Parents Need to Know
Parents need to know that this cartoon series, which originally aired from 2001-2003, is lighter on violence than many of its modern-day peers. Physical exchanges are typically left to the robots, with humans keeping a safe distance from the laser blasts and blunt impacts -- and any injuries that do occur to the robots are quickly remedied. The show pits good (a group of civic-minded kids) against evil (an addled scientist) and includes an intriguing subplot about the disappearance of Hela’s father, so it’s sure to draw tweens with a soft spot for adventure.
What's the story?
CUBIX is set in a burg called Bubble Town in the year 2044, a time when the human population has been surpassed by that of a unique set of robots equipped with an Emotional Processing Unit (EPU), which gives them unique personalities. Connor (voiced by Andy Rannells), a young robot enthusiast, and his mechanical pal, Cubix, have joined forces with a handful of other kids to keep peace in their town and ward off the evil advances of Dr. K. (Madeleine Blaustein), who plans to use the robotics technology to dominate the population. Under the guidance of Hela (Rachael Lillis), an engineer who’s kept her father’s breakthrough robotics work alive at RobixCorp. since his mysterious disappearance, the kids and their robot friends have their work cut out for them.
Is it any good?
Cubix originally aired starting in 2001, and while it doesn’t feel ridiculously outdated, there are some subtle details that set it apart from its modern-day compatriots.
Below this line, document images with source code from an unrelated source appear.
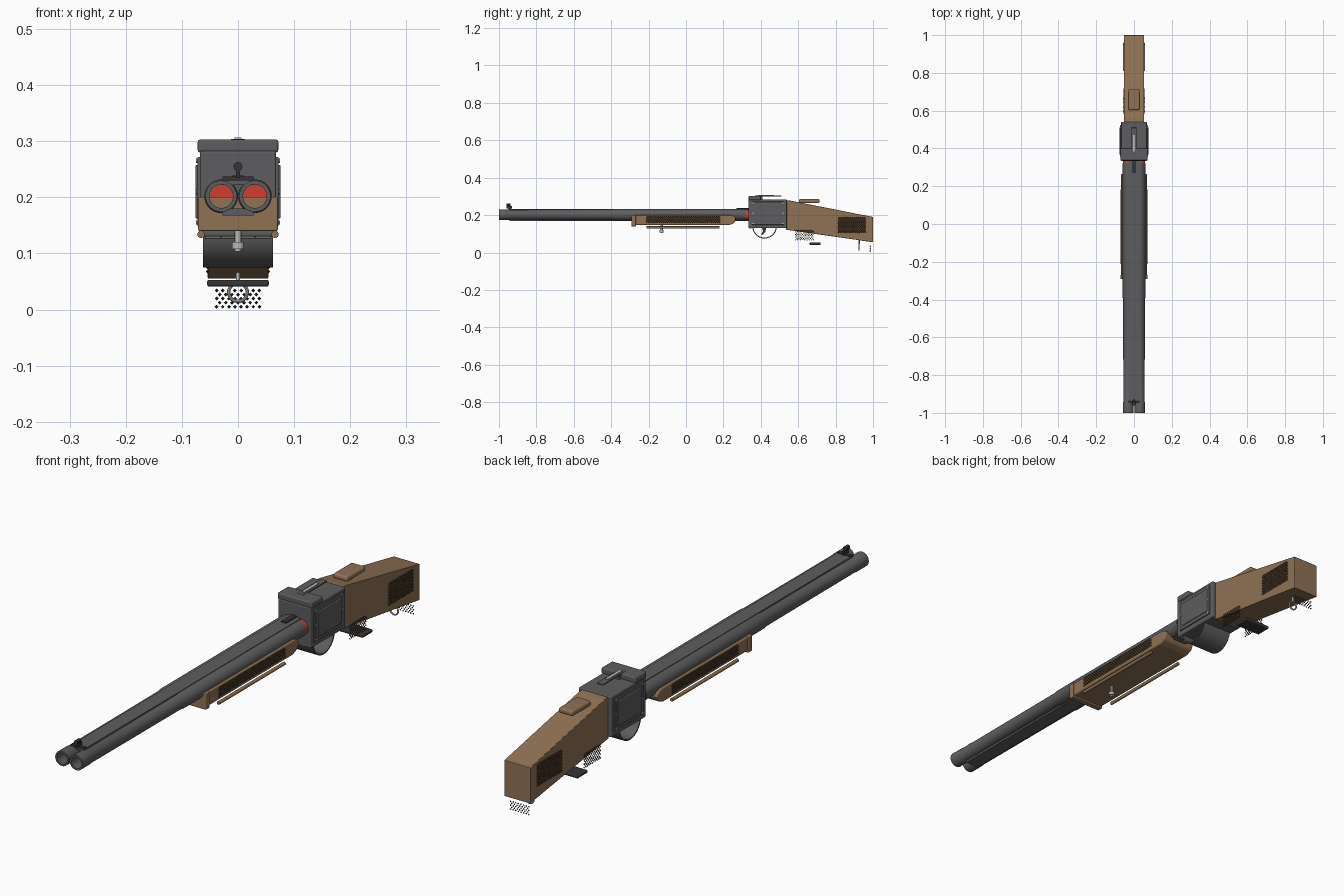
import bpy, bmesh, math
from mathutils import Matrix, Vector

cube = bpy.data.objects.get("Cube")
if cube:
    bpy.data.objects.remove(cube, do_unlink=True)


def material(name, r, g, b):
    m = bpy.data.materials.new(name)
    m.use_nodes = True
    m.diffuse_color = (r, g, b, 1)
    m.node_tree.nodes["Principled BSDF"].inputs["Base Color"].default_value = (r, g, b, 1)
    return m


STEEL = material("dark steel", 0.11, 0.11, 0.115)
BLACK = material("black metal", 0.035, 0.035, 0.037)
WOOD = material("walnut", 0.28, 0.17, 0.09)
DARK_WOOD = material("checkering brown", 0.07, 0.042, 0.022)
SILVER = material("silver", 0.5, 0.5, 0.48)
RED = material("shell red", 0.62, 0.05, 0.03)


def finish(bm, name, mat, bevel=0, smooth=False):
    bmesh.ops.recalc_face_normals(bm, faces=bm.faces)
    mesh = bpy.data.meshes.new(name)
    bm.to_mesh(mesh)
    bm.free()
    obj = bpy.data.objects.new(name, mesh)
    bpy.context.collection.objects.link(obj)
    mesh.materials.append(mat)
    if bevel:
        mod = obj.modifiers.new("Bevel", "BEVEL")
        mod.width, mod.segments = bevel, 3
    if smooth:
        bpy.ops.object.select_all(action="DESELECT")
        obj.select_set(True)
        bpy.context.view_layer.objects.active = obj
        bpy.ops.object.shade_smooth_by_angle()
    return obj


def box(name, mat, x, y, z, bevel=0):
    """Box from (min, max) pairs."""
    bm = bmesh.new()
    size = [b - a for a, b in (x, y, z)]
    mid = [(a + b) / 2 for a, b in (x, y, z)]
    bmesh.ops.create_cube(bm, size=1, matrix=Matrix.Translation(mid) @ Matrix.Diagonal((*size, 1)))
    return finish(bm, name, mat, bevel)


def rod(name, mat, centre, radius, length, axis, sides=20):
    bm = bmesh.new()
    turn = Vector((0, 0, 1)).rotation_difference(Vector(axis)).to_matrix().to_4x4()
    bmesh.ops.create_cone(bm, cap_ends=True, segments=sides, radius1=radius, radius2=radius,
                          depth=length, matrix=Matrix.Translation(centre) @ turn)
    return finish(bm, name, mat, smooth=True)


def extrude_yz(name, mat, points, half_width, bevel=0, smooth=False):
    """Side profile extruded across the full width."""
    bm = bmesh.new()
    face = bm.faces.new([bm.verts.new((-half_width, y, z)) for y, z in points])
    new = bmesh.ops.extrude_face_region(bm, geom=[face])["geom"]
    bmesh.ops.translate(bm, vec=(2 * half_width, 0, 0),
                        verts=[v for v in new if isinstance(v, bmesh.types.BMVert)])
    return finish(bm, name, mat, bevel, smooth)


def tube(name, mat, x, z, profile, sides=32):
    """Closed (radius, y) profile turned about a lengthwise axis."""
    bm = bmesh.new()
    rings = []
    for i in range(sides):
        a = math.tau * i / sides
        rings.append([bm.verts.new((x + r * math.cos(a), y, z + r * math.sin(a))) for r, y in profile])
    n = len(profile)
    for i in range(sides):
        a, b = rings[i], rings[(i + 1) % sides]
        for j in range(n):
            k = (j + 1) % n
            bm.faces.new((a[j], a[k], b[k], b[j]))
    return finish(bm, name, mat, smooth=True)


def studs(name, mat, u, v, cols, rows, place, size):
    """Staggered grid of small diamonds; place maps (u, v) to a point."""
    bm = bmesh.new()
    for r in range(rows):
        for c in range(cols - r % 2):
            s = (c + 0.5 * (r % 2)) / (cols - 1)
            p = place(u[0] + (u[1] - u[0]) * s, v[0] + (v[1] - v[0]) * r / (rows - 1))
            top = [bm.verts.new(Vector(p) + Vector(d) * size * k)
                   for d in ((1, 0, 0), (0, 1, 0), (0, 0, 1)) for k in (1, -1)]
            for i in (0, 1):
                for j in (2, 3):
                    for k in (4, 5):
                        bm.faces.new((top[i], top[j], top[k]))
    return finish(bm, name, mat)


# Barrels, shells and ribs
for side, s in (("left", 1), ("right", -1)):
    tube(side + "_barrel", STEEL, 0.03 * s, 0.202,
         [(0.021, -1), (0.028, -1), (0.028, -0.945), (0.0265, -0.94), (0.0275, -0.4),
          (0.03, -0.39), (0.03, 0.32), (0.021, 0.32)])
    rod(side + "_shell", RED, (0.03 * s, 0.325, 0.202), 0.029, 0.02, (0, 1, 0), 32)
box("top_rib", STEEL, (-0.028, 0.028), (-0.945, 0.335), (0.222, 0.234))
box("bottom_rib", STEEL, (-0.028, 0.028), (-0.945, 0.335), (0.168, 0.18))
box("breech_catch", BLACK, (-0.011, 0.011), (0.27, 0.335), (0.23, 0.239), 0.002)

# Front sight
box("sight_base", BLACK, (-0.028, 0.028), (-0.948, -0.935), (0.23, 0.237))
box("sight_post", BLACK, (-0.004, 0.004), (-0.96, -0.93), (0.235, 0.25))
rod("sight_bead", BLACK, (0, -0.95, 0.255), 0.008, 0.022, (0, 1, 0), 12)

# Forestock
extrude_yz("forestock", WOOD, [(-0.28, 0.2), (0.24, 0.2), (0.262, 0.192), (0.266, 0.175),
                               (0.255, 0.156), (0.23, 0.146), (-0.28, 0.146)], 0.068, 0.006)
box("forestock_lip", WOOD, (-0.071, 0.071), (-0.292, -0.268), (0.14, 0.201), 0.003)
rod("swivel_stud", SILVER, (0, -0.13, 0.126), 0.006, 0.045, (0, 0, 1), 12)
rod("swivel_cap", SILVER, (0, -0.13, 0.114), 0.011, 0.012, (0, 0, 1), 16)

# Receiver
box("receiver", STEEL, (-0.068, 0.068), (0.333, 0.54), (0.13, 0.283), 0.004)
box("top_bar", STEEL, (-0.072, 0.072), (0.335, 0.4), (0.28, 0.303), 0.005)
box("top_lever", STEEL, (-0.013, 0.013), (0.37, 0.51), (0.299, 0.304), 0.001)
box("lever_stem", STEEL, (-0.01, 0.01), (0.39, 0.41), (0.28, 0.3))
box("lever_inlay", SILVER, (-0.006, 0.006), (0.385, 0.47), (0.3, 0.307))

# Hinge below the receiver front
for i in range(4):
    rod("hinge_knuckle", SILVER, (-0.045 + 0.03 * i, 0.345, 0.133), 0.007, 0.028, (1, 0, 0), 16)

# Trigger and wide curved guard
arc = [(r, math.pi * (1 + i / 24)) for r in (0.066, 0.061) for i in range(25)]
arc = arc[:25] + arc[:24:-1]
extrude_yz("trigger_guard", STEEL,
           [(0.42 + r * math.cos(a), 0.141 + r * math.sin(a)) for r, a in arc], 0.062, smooth=True)
extrude_yz("trigger", BLACK, [(0.405, 0.135), (0.43, 0.135), (0.424, 0.11), (0.41, 0.094),
                              (0.403, 0.098), (0.412, 0.115)], 0.008)

# Stock, comb pad and lower plate
extrude_yz("stock", WOOD, [(0.535, 0.279), (0.56, 0.277), (1, 0.19), (1, 0.055), (0.535, 0.122)],
           0.054, 0.002)
box("comb_pad", WOOD, (-0.03, 0.03), (0.603, 0.715), (0.264, 0.285), 0.008)
box("lower_plate", BLACK, (-0.055, 0.055), (0.66, 0.72), (0.041, 0.053), 0.004)

# Side plates, screws, rods and checkering on both sides
for side, s in (("left", 1), ("right", -1)):
    def span(a, b):
        return tuple(sorted((a * s, b * s)))

    def flat(x):
        return lambda y, z: (x * s, y, z)

    box(side + "_plate", STEEL, span(0.066, 0.072), (0.352, 0.525), (0.148, 0.272), 0.002)
    box(side + "_panel", STEEL, span(0.07, 0.076), (0.366, 0.511), (0.162, 0.258), 0.003)
    for y in (0.359, 0.518):
        for z in (0.155, 0.21, 0.265):
            rod(side + "_screw", SILVER, (0.072 * s, y, z), 0.004, 0.005, (1, 0, 0), 10)
    rod(side + "_forestock_rod", WOOD, (0.066 * s, -0.015, 0.134), 0.0065, 0.39, (0, 1, 0), 14)
    studs(side + "_forestock_checkering", DARK_WOOD, (-0.21, 0.18), (0.161, 0.192), 36, 6,
          flat(0.068), 0.0042)
    studs(side + "_stock_checkering", DARK_WOOD, (0.815, 0.958), (0.108, 0.186), 15, 14,
          flat(0.054), 0.0042)
    studs(side + "_grip_checkering", DARK_WOOD, (0.585, 0.68), (0.068, 0.118), 11, 8,
          flat(0.054), 0.0035)

# Studs and sling ring beneath the butt
studs("butt_studs", BLACK, (-0.038, 0.038), (0.005, 0.034), 8, 5, lambda x, z: (x, 0.985, z), 0.0035)
tube("sling_ring", SILVER, 0, 0.031,
     [(0.0165 + 0.003 * math.cos(math.tau * i / 8), 0.925 + 0.003 * math.sin(math.tau * i / 8))
      for i in range(8)], 28)
rod("sling_stud", SILVER, (0, 0.925, 0.056), 0.004, 0.022, (0, 0, 1), 12)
The colors are a little duller, the animation’s not quite as sharp, and the pace is noticeably slower. If your tweens are used to the likes of Bakugan or Digimon, these differences might be a turn-off -- but if not, the less frantic pace and low-grade violence will be a welcome change from a parent’s standpoint.
Families can talk about...
Families can talk about how technology changes our lives. What aspects of your life are most influenced by technology? How different would your life have been 20, 30, or 40 years ago? Is technology always good?
What similarities exist between the show’s view of the future and the view we hold now? How are they different? What inventions would be most helpful in the future?
Tweens: How important is friendship to you? What role do your friends play in your life? Do you have friends who are very different from you? How does that variety improve or challenge your relationship?